The LEAF School partners with tribes, government agencies, non-profits, and businesses to engage students through service-learning and community-based research in the hands-on application of traditional environmental knowledge and anthropological research methods to modern sustainability challenges. At the core of the program are summer field courses and community-based activities linked to anthropology courses throughout the academic year. Typical projects include supporting tribal canoe journey, traditional food revitalization, ethnobotany, wildlife tracking, social marketing, ethnographic and ecological assessments of green infrastructure, and archaeological surveys and excavations. In addition to the field courses and activities undergraduate research supported by external grants and contracts gives students first-hand experience in ethnographic, ecological, and archaeological methods.
Tribal Canoe Journey - Summer 2019

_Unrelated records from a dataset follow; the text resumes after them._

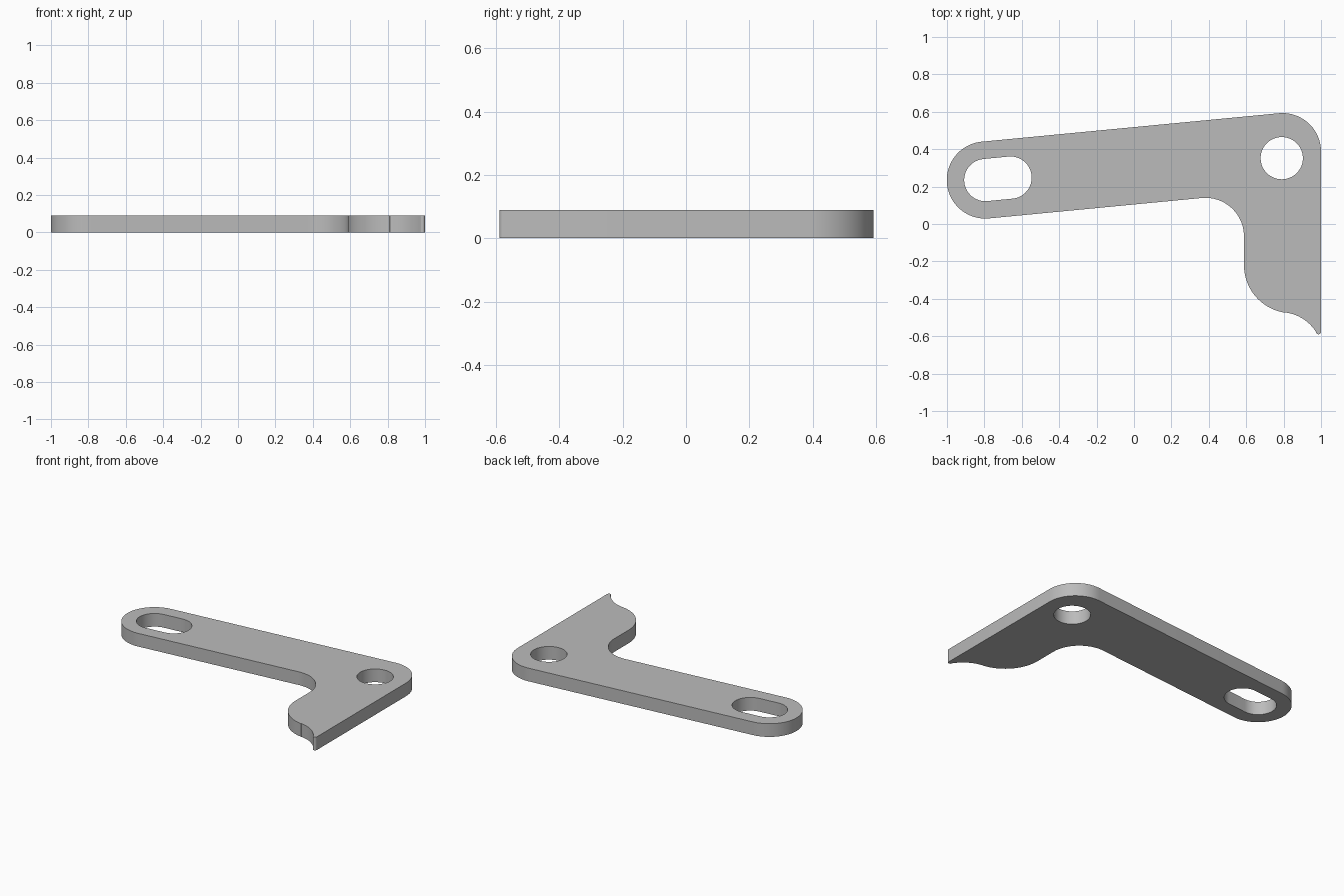
import bpy, bmesh
from math import cos, sin, radians

if "Cube" in bpy.data.objects:
    bpy.data.objects.remove(bpy.data.objects["Cube"])

THICKNESS = 0.09
TILT = 5.4  # slope of the long arm in degrees


def arc(cx, cy, r, start, end, steps=20):
    """Points along an arc, angles in degrees."""
    angles = [radians(start + (end - start) * i / steps) for i in range(steps + 1)]
    return [(cx + r * cos(a), cy + r * sin(a)) for a in angles]


# Outer outline: rounded arm end, inner fillet, hooked foot, rounded corner
outline = (
    arc(-0.795, 0.235, 0.206, 90 + TILT, 270 + TILT, 40)
    + arc(0.382, -0.066, 0.206, 90 + TILT, 0)
    + arc(0.845, -0.22, 0.257, 180, 262)
    + arc(0.78, -0.70, 0.229, 82, 33, 14)
    + arc(0.986, -0.576, 0.014, 180, 360, 8)
    + arc(0.794, 0.387, 0.206, 0, 90 + TILT)
)

# Slot in the arm end and round hole in the corner
slot = (
    arc(-0.795, 0.235, 0.113, 90 + TILT, 270 + TILT, 24)
    + arc(-0.66, 0.248, 0.113, -90 + TILT, 90 + TILT, 24)
)
hole = arc(0.79, 0.352, 0.113, 0, 360, 48)[:-1]

# Fill the outline around the openings, then extrude to a plate
bm = bmesh.new()
for loop in (outline, slot, hole):
    verts = [bm.verts.new((x, y, 0)) for x, y in loop]
    for a, b in zip(verts, verts[1:] + verts[:1]):
        bm.edges.new((a, b))
bmesh.ops.remove_doubles(bm, verts=bm.verts[:], dist=0.0005)
bmesh.ops.triangle_fill(bm, edges=bm.edges[:], use_beauty=True, normal=(0, 0, 1))
result = bmesh.ops.extrude_face_region(bm, geom=bm.faces[:], use_keep_orig=True)
top = [g for g in result["geom"] if isinstance(g, bmesh.types.BMVert)]
bmesh.ops.translate(bm, verts=top, vec=(0, 0, THICKNESS))
bmesh.ops.recalc_face_normals(bm, faces=bm.faces[:])

mesh = bpy.data.meshes.new("bracket_plate")
bm.to_mesh(mesh)
bm.free()
plate = bpy.data.objects.new("bracket_plate", mesh)
bpy.context.collection.objects.link(plate)

# Plain grey metal
grey = bpy.data.materials.new("grey metal")
grey.diffuse_color = (0.5, 0.5, 0.5, 1)
grey.use_nodes = True
grey.node_tree.nodes["Principled BSDF"].inputs["Base Color"].default_value = grey.diffuse_color
mesh.materials.append(grey)

# Smooth curved walls, sharp rims
bpy.context.view_layer.objects.active = plate
plate.select_set(True)
bpy.ops.object.shade_smooth_by_angle(angle=radians(30))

During Summer 2019 the LEAF School is offering an incredible opportunity for students to earn college credit while studying people, plants, and animals of the Salish Sea, including providing field support for Coast Salish canoe families on the Paddle to Lummi. The field-based program will meet from 8:30 a.m. to 12:30 p.m. Mon.-Thurs. in MLT 220 from July 2 to Aug. 22. The classes also meet for overnight camping on Tribal Journey from July 19-29th. Students will enroll for 15 credits in a combination of the following classes: 5-15 credits in ANTH 201 - 203 Human Ecology, up to 5 credits in ANTH& 215 Bioanthropology w/Lab, and 5 credits in ART 129 Coast Salish Art. These combinations will allow students to satisfy humanities, social science, natural science lab, and/or cultural diversity requirements.
Tuition and fees for 15 credits in these selected classes are estimated to be about $1,552 for residents, $3,363 for non-residents, and $1,217 for eligible veterans. More detail about tuition and fees is available here. Visit our library resource guide to learn more about Tribal Canoe Journey. An application, available here, is required. Early applications will receive priority. Initial admission decisions will begin on May 13.

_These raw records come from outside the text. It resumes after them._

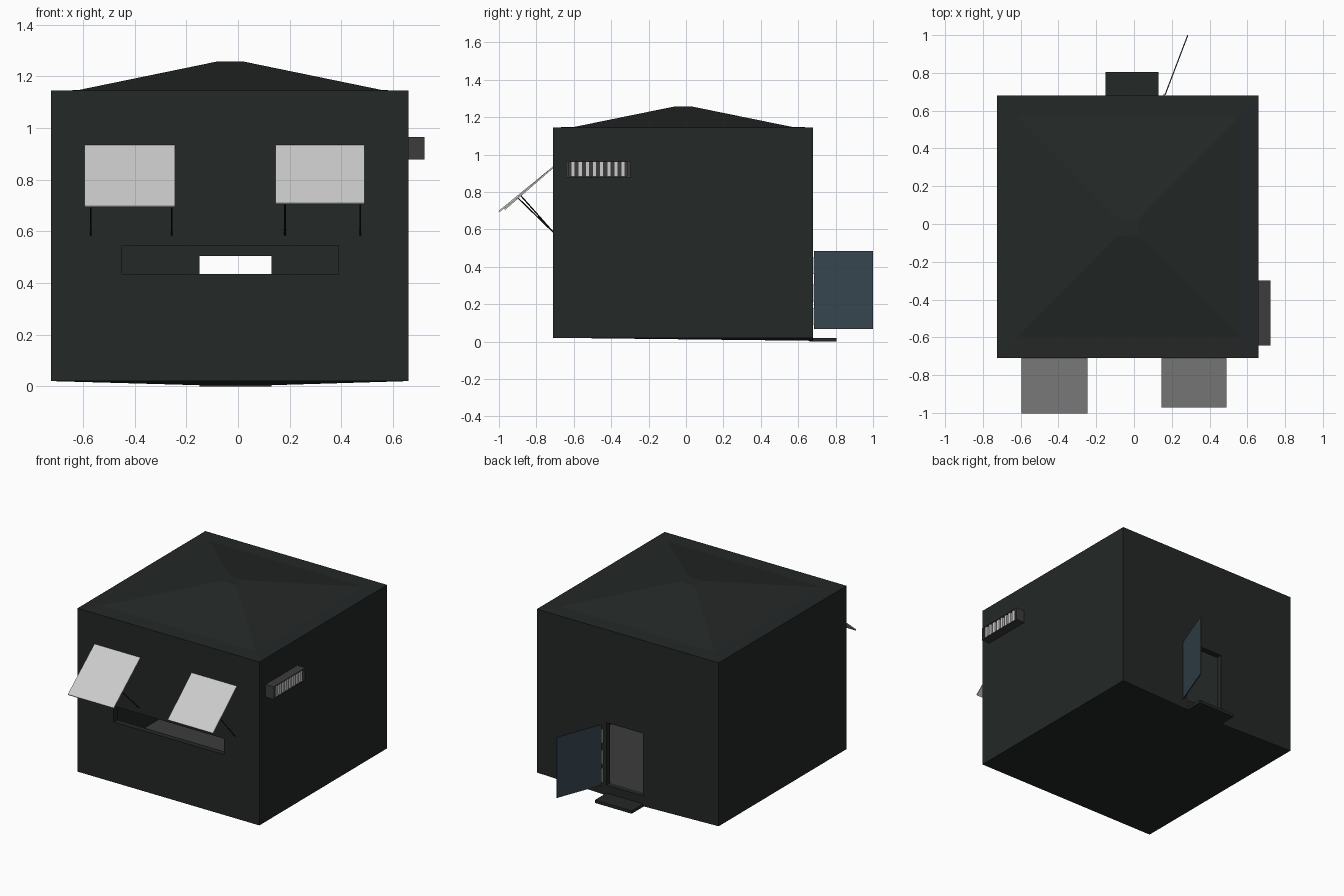
import bpy, bmesh
from math import atan2, hypot
from mathutils import Vector, Matrix

if "Cube" in bpy.data.objects:
    bpy.data.objects.remove(bpy.data.objects["Cube"])

def mat(name, rgb):
    m = bpy.data.materials.new(name)
    m.diffuse_color = (*rgb, 1)
    m.use_nodes = True
    m.node_tree.nodes["Principled BSDF"].inputs["Base Color"].default_value = m.diffuse_color
    return m

DARK = mat("dark_paint", (0.017, 0.021, 0.020))
FLOOR = mat("floor_grey", (0.045, 0.045, 0.045))
PANEL = mat("pale_panel", (0.58, 0.58, 0.58))
BLUE = mat("door_blue", (0.037, 0.06, 0.08))
BLACK = mat("strut_black", (0.01, 0.01, 0.01))

def finish(name, bm, m):
    bmesh.ops.recalc_face_normals(bm, faces=bm.faces)
    me = bpy.data.meshes.new(name)
    bm.to_mesh(me)
    bm.free()
    ob = bpy.data.objects.new(name, me)
    bpy.context.collection.objects.link(ob)
    if m:
        me.materials.append(m)
    return ob

def box(name, lo, hi, m=None):
    lo, hi = Vector(lo), Vector(hi)
    bm = bmesh.new()
    bmesh.ops.create_cube(bm, size=1, matrix=Matrix.Translation((lo + hi) / 2)
                          @ Matrix.Diagonal((*(hi - lo), 1)))
    return finish(name, bm, m)

def rod(name, a, b, r, m, sides=8):
    a, b = Vector(a), Vector(b)
    d = b - a
    bm = bmesh.new()
    rot = d.to_track_quat('Z', 'Y').to_matrix().to_4x4()
    bmesh.ops.create_cone(bm, cap_ends=True, segments=sides, radius1=r, radius2=r,
                          depth=d.length, matrix=Matrix.Translation((a + b) / 2) @ rot)
    return finish(name, bm, m)

def cut(ob, cutter):
    mod = ob.modifiers.new("cut", 'BOOLEAN')
    mod.operation = 'DIFFERENCE'
    mod.solver = 'EXACT'
    mod.object = cutter
    bpy.context.view_layer.objects.active = ob
    bpy.ops.object.modifier_apply(modifier=mod.name)
    bpy.data.objects.remove(cutter)

X0, X1, Y0, Y1 = -0.725, 0.66, -0.71, 0.68
DX0, DX1 = -0.15, 0.13          # doorway sides

# Cabin shell: walls, low hipped roof and a base that dips below the doorway
bm = bmesh.new()
def ring(x0, x1, y0, y1, z):
    return [bm.verts.new(p) for p in ((x0, y0, z), (x1, y0, z), (x1, y1, z), (x0, y1, z))]
base = ring(X0, X1, Y0, Y1, 0.02)
eave = ring(X0, X1, Y0, Y1, 1.145)
foot = ring(-0.62, 0.56, -0.60, 0.57, 1.147)
peak = ring(-0.085, 0.025, -0.06, 0.03, 1.257)
dip = [bm.verts.new((x, Y1, 0.004)) for x in (DX1, DX0)]
for lower, upper in ((base, eave), (eave, foot), (foot, peak)):
    for i in range(4):
        j = (i + 1) % 4
        mid = dip if lower is base and i == 2 else []
        bm.faces.new([lower[i], *mid, lower[j], upper[j], upper[i]])
bm.faces.new(peak)
bm.faces.new((base[0], base[3], dip[1]))
bm.faces.new((base[0], dip[1], dip[0], base[1]))
bm.faces.new((base[1], dip[0], base[2]))
cabin = finish("cabin_shell", bm, DARK)

# Hollow room, front viewing slot and rear doorway
T = 0.04
cut(cabin, box("room_cut", (X0 + T, Y0 + T, 0.06), (X1 - T, Y1 - T, 1.11)))
cut(cabin, box("slot_cut", (-0.45, Y0 - 0.1, 0.435), (0.39, Y0 + 0.1, 0.545)))
cut(cabin, box("door_cut", (DX0, Y1 - 0.1, 0.075), (DX1, Y1 + 0.1, 0.505)))
box("room_floor", (X0 + T, Y0 + T, 0.058), (X1 - T, Y1 - T, 0.074), FLOOR)

# Door step
box("door_step", (DX0, Y1 - 0.02, 0), (DX1, 0.805, 0.02), DARK)

# Open door leaf with hinges
hinge, tip = Vector((0.165, 0.685, 0)), Vector((0.285, 1.0, 0))
d = tip - hinge
door = box("door", (0, -0.003, 0.068), (d.length, 0.003, 0.485), BLUE)
door.location = hinge
door.rotation_euler.z = atan2(d.y, d.x)
for i, z in enumerate((0.09, 0.215, 0.36)):
    rod(f"door_hinge_{i + 1}", (0.16, 0.684, z), (0.16, 0.684, z + 0.09), 0.006, PANEL)

# Propped front shutters with a pair of struts each
for side, xa, xb, ye, ze, sx in (("left", -0.595, -0.245, -1.0, 0.695, (-0.57, -0.257)),
                                 ("right", 0.145, 0.49, -0.97, 0.707, (0.182, 0.474))):
    dy, dz = ye - Y0, ze - 0.932
    sh = box(f"{side}_shutter", (xa, -hypot(dy, dz), -0.004), (xb, 0, 0.004), PANEL)
    sh.location = (0, Y0, 0.932)
    sh.rotation_euler.x = atan2(-dz, -dy)
    f = 0.67
    for i, x in enumerate(sx):
        rod(f"{side}_shutter_strut_{i + 1}", (x, Y0, 0.585),
            (x, Y0 + dy * f, 0.932 + dz * f), 0.0035, BLACK, 6)

# Side vent: recessed housing with upright slats
vent = box("vent_housing", (X1 - 0.005, -0.642, 0.878), (0.722, -0.298, 0.965), FLOOR)
cut(vent, box("vent_cut", (0.70, -0.625, 0.884), (0.80, -0.315, 0.959)))
for i in range(8):
    y = -0.604 + i * 0.0383
    box(f"vent_slat_{i + 1}", (0.698, y - 0.011, 0.882), (0.719, y + 0.011, 0.961), PANEL)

Fish, Wildlife, and Green Infrastructure
The LEAF School partners with the Center for Service-Learning to host fish and wildlife monitoring projects for the City of Mukilteo and Snohomish County and green infrastructure projects with the Cities of Edmonds and Lynnwood, Snohomish Conservation District, and Puget Sound Partnership. Students can sign up to participate in these projects through the Center for Service-Learning. Reports from previous projects are available at Dr. Thomas Murphy's profile page on Academia.edu.
In addition to summer field courses and activities throughout the year the LEAF School and Center for Service-Learning support large public events open to the community. Join us for events at q’wәld’ali (Place of the Cooking Fire) Cultural Kitchen, Campus Community Farm, and stәĺĵxwáli (Place-of-Medicine) Ethnobotanical Garden. Help the powwow committee and our Native Student Association host an annual Coastal Jam on Elizabeth Pertrovich Day in February and Powwow on the first weekend of May. Sign up for these and similar projects through the Center for Service-Learning.